> [WHAT TO DO] Look through the lines below; wherever the word "True" appears, copy that line.

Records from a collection
- - - -
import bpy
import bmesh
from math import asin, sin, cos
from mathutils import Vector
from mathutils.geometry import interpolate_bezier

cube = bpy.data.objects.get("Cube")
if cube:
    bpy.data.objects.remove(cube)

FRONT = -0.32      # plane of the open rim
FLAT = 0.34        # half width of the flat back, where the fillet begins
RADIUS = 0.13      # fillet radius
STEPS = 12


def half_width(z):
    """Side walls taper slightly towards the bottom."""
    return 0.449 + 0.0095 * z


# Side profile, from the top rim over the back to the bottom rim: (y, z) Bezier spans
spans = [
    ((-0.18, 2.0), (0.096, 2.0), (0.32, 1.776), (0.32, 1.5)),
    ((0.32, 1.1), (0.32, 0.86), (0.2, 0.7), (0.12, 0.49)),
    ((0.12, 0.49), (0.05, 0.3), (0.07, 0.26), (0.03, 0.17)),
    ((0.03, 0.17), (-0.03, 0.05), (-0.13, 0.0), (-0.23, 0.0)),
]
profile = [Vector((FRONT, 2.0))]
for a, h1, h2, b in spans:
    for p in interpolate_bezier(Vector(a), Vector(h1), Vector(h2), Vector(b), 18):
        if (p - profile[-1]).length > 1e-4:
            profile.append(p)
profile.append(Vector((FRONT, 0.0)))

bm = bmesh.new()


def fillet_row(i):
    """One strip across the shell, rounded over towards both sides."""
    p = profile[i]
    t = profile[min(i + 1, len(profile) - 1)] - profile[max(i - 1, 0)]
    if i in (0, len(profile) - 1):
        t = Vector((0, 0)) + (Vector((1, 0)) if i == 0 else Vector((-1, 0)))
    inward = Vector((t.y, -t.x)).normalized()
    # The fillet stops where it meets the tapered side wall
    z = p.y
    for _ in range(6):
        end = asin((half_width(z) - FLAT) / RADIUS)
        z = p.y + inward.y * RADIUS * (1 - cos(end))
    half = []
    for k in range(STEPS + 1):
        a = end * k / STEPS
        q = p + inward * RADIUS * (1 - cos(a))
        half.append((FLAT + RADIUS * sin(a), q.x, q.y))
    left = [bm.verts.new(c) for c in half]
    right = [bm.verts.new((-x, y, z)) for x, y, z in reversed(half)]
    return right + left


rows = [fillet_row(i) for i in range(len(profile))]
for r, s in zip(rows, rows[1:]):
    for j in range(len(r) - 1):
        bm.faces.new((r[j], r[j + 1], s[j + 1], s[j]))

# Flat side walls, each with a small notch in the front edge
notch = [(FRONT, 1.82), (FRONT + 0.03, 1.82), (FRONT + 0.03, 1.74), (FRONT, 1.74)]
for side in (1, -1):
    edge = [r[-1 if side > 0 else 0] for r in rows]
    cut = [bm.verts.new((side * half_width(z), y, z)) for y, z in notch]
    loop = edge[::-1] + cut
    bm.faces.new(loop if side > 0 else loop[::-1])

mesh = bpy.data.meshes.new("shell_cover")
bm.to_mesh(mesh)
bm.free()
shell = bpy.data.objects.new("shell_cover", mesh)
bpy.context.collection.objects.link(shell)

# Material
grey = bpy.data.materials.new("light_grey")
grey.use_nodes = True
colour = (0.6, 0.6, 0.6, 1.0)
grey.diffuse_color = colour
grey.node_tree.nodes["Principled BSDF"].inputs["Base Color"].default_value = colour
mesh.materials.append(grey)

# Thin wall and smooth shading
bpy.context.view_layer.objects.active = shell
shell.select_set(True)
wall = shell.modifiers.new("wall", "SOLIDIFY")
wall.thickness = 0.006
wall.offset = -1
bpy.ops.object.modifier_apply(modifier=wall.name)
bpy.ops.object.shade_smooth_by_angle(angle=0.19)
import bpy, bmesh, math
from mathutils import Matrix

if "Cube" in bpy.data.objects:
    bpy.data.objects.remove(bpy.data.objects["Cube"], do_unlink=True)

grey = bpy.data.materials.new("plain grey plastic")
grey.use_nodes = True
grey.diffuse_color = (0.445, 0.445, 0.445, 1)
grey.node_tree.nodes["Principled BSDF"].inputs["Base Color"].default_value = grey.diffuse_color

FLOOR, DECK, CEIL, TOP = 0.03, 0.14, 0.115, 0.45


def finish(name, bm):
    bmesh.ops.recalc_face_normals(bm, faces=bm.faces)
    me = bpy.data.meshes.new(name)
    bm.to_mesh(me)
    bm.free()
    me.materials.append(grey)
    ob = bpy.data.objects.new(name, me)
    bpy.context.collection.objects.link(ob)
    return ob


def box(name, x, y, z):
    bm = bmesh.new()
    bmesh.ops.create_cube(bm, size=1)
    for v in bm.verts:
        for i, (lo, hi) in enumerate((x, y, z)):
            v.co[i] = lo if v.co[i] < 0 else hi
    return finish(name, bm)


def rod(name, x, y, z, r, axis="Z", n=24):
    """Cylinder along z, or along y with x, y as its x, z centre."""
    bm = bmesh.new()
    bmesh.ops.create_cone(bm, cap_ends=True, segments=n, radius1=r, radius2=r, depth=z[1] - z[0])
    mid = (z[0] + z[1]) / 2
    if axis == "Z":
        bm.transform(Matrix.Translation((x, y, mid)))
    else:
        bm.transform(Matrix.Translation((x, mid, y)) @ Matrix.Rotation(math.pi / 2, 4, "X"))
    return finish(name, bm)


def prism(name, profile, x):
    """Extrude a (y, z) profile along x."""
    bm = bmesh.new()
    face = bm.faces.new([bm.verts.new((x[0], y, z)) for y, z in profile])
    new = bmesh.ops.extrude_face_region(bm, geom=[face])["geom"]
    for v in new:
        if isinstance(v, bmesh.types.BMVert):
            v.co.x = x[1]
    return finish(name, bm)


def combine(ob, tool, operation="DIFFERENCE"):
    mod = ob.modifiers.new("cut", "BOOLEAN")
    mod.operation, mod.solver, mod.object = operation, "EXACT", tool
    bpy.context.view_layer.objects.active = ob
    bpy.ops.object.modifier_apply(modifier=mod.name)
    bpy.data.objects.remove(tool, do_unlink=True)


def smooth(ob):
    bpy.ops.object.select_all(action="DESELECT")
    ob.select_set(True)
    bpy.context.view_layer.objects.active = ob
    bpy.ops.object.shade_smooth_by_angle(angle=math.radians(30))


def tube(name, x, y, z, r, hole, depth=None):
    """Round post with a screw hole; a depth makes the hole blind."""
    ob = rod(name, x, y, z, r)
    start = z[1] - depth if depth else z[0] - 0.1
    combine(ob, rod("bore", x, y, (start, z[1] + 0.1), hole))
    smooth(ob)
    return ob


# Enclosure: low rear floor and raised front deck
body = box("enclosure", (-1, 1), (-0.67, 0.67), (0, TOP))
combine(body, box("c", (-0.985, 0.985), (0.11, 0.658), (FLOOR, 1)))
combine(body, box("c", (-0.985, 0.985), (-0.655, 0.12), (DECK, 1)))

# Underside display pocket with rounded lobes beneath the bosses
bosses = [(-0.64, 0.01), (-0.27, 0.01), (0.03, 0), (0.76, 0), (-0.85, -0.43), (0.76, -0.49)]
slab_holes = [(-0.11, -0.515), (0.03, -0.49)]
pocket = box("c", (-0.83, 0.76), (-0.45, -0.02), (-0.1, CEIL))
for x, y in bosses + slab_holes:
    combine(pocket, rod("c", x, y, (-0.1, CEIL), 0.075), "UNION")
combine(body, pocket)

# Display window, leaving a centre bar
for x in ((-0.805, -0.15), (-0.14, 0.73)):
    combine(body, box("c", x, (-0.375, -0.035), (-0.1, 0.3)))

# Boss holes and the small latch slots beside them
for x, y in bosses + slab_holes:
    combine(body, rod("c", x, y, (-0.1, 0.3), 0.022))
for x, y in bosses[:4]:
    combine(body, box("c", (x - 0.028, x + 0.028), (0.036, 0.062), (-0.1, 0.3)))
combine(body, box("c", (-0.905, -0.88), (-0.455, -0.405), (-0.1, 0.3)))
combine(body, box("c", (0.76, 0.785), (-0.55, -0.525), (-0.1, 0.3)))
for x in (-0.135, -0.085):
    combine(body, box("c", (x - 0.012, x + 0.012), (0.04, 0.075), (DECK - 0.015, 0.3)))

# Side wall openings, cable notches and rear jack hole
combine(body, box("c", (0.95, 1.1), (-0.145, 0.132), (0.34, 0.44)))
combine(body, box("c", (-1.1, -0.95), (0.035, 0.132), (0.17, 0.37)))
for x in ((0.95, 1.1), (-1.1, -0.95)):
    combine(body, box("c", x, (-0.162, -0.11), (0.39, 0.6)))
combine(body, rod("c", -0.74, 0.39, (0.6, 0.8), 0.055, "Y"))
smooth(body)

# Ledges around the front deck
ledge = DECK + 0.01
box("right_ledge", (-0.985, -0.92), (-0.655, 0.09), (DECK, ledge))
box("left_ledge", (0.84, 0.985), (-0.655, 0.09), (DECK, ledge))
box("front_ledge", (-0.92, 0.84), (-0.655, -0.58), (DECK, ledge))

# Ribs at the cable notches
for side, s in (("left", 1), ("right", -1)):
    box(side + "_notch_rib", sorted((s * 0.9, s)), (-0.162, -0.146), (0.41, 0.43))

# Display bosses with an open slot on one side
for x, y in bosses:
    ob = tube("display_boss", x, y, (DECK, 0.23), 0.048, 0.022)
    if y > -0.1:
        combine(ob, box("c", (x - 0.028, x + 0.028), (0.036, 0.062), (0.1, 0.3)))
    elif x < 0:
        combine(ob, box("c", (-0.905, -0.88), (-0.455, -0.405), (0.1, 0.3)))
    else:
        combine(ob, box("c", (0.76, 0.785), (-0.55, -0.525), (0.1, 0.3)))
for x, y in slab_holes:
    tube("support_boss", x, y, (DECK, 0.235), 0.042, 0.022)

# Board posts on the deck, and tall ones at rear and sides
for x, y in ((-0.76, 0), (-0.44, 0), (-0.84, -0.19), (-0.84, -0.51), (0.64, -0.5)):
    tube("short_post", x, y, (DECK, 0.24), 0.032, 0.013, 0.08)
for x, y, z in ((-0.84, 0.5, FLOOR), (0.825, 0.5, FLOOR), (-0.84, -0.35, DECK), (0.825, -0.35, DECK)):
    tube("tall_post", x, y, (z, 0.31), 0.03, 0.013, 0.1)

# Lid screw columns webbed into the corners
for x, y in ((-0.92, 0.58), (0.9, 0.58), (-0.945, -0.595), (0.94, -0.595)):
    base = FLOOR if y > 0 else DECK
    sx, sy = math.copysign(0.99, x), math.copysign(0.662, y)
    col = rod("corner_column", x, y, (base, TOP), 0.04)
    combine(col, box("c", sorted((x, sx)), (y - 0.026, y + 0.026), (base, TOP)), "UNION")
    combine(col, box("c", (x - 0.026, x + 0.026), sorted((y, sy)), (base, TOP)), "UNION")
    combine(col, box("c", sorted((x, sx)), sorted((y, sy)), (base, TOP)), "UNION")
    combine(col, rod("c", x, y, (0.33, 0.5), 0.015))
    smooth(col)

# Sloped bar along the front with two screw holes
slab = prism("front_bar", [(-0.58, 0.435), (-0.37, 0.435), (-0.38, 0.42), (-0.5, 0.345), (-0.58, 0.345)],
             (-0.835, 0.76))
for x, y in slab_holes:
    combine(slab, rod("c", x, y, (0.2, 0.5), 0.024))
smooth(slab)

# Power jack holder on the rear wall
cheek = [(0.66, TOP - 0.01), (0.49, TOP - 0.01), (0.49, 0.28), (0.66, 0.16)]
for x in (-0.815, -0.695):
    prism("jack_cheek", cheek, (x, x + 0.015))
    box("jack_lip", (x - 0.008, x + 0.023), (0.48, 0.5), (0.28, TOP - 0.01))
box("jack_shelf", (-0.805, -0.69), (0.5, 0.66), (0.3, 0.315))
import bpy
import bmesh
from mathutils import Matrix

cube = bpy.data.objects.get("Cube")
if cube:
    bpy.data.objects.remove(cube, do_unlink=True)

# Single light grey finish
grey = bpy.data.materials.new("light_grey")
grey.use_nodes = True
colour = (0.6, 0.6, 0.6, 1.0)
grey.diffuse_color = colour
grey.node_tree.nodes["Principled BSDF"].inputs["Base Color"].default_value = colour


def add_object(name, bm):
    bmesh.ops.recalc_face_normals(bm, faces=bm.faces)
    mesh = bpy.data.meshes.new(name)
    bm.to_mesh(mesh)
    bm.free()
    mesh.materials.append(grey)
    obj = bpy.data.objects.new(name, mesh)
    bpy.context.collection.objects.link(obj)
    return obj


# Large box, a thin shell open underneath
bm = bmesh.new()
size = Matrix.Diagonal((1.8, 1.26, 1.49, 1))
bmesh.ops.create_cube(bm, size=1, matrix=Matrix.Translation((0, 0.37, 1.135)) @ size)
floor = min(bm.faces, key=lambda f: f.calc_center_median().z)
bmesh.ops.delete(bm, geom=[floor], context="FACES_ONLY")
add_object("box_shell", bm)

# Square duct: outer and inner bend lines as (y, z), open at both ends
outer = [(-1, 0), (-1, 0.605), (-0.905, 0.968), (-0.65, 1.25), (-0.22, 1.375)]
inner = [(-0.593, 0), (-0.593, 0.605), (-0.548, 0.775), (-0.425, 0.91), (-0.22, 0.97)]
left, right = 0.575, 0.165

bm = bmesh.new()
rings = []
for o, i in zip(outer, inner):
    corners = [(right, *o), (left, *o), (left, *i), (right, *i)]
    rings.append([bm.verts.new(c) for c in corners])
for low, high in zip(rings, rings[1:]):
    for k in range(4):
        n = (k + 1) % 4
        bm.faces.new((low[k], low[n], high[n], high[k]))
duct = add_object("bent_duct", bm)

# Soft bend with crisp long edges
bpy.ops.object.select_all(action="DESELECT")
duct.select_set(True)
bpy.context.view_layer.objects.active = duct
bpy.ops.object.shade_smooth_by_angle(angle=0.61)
- - - -
> [ANSWER TO THIS TASK]
grey.use_nodes = True
shell.select_set(True)
    bpy.data.objects.remove(bpy.data.objects["Cube"], do_unlink=True)
grey.use_nodes = True
    bmesh.ops.create_cone(bm, cap_ends=True, segments=n, radius1=r, radius2=r, depth=z[1] - z[0])
    bpy.data.objects.remove(tool, do_unlink=True)
    ob.select_set(True)
    bpy.data.objects.remove(cube, do_unlink=True)
grey.use_nodes = True
duct.select_set(True)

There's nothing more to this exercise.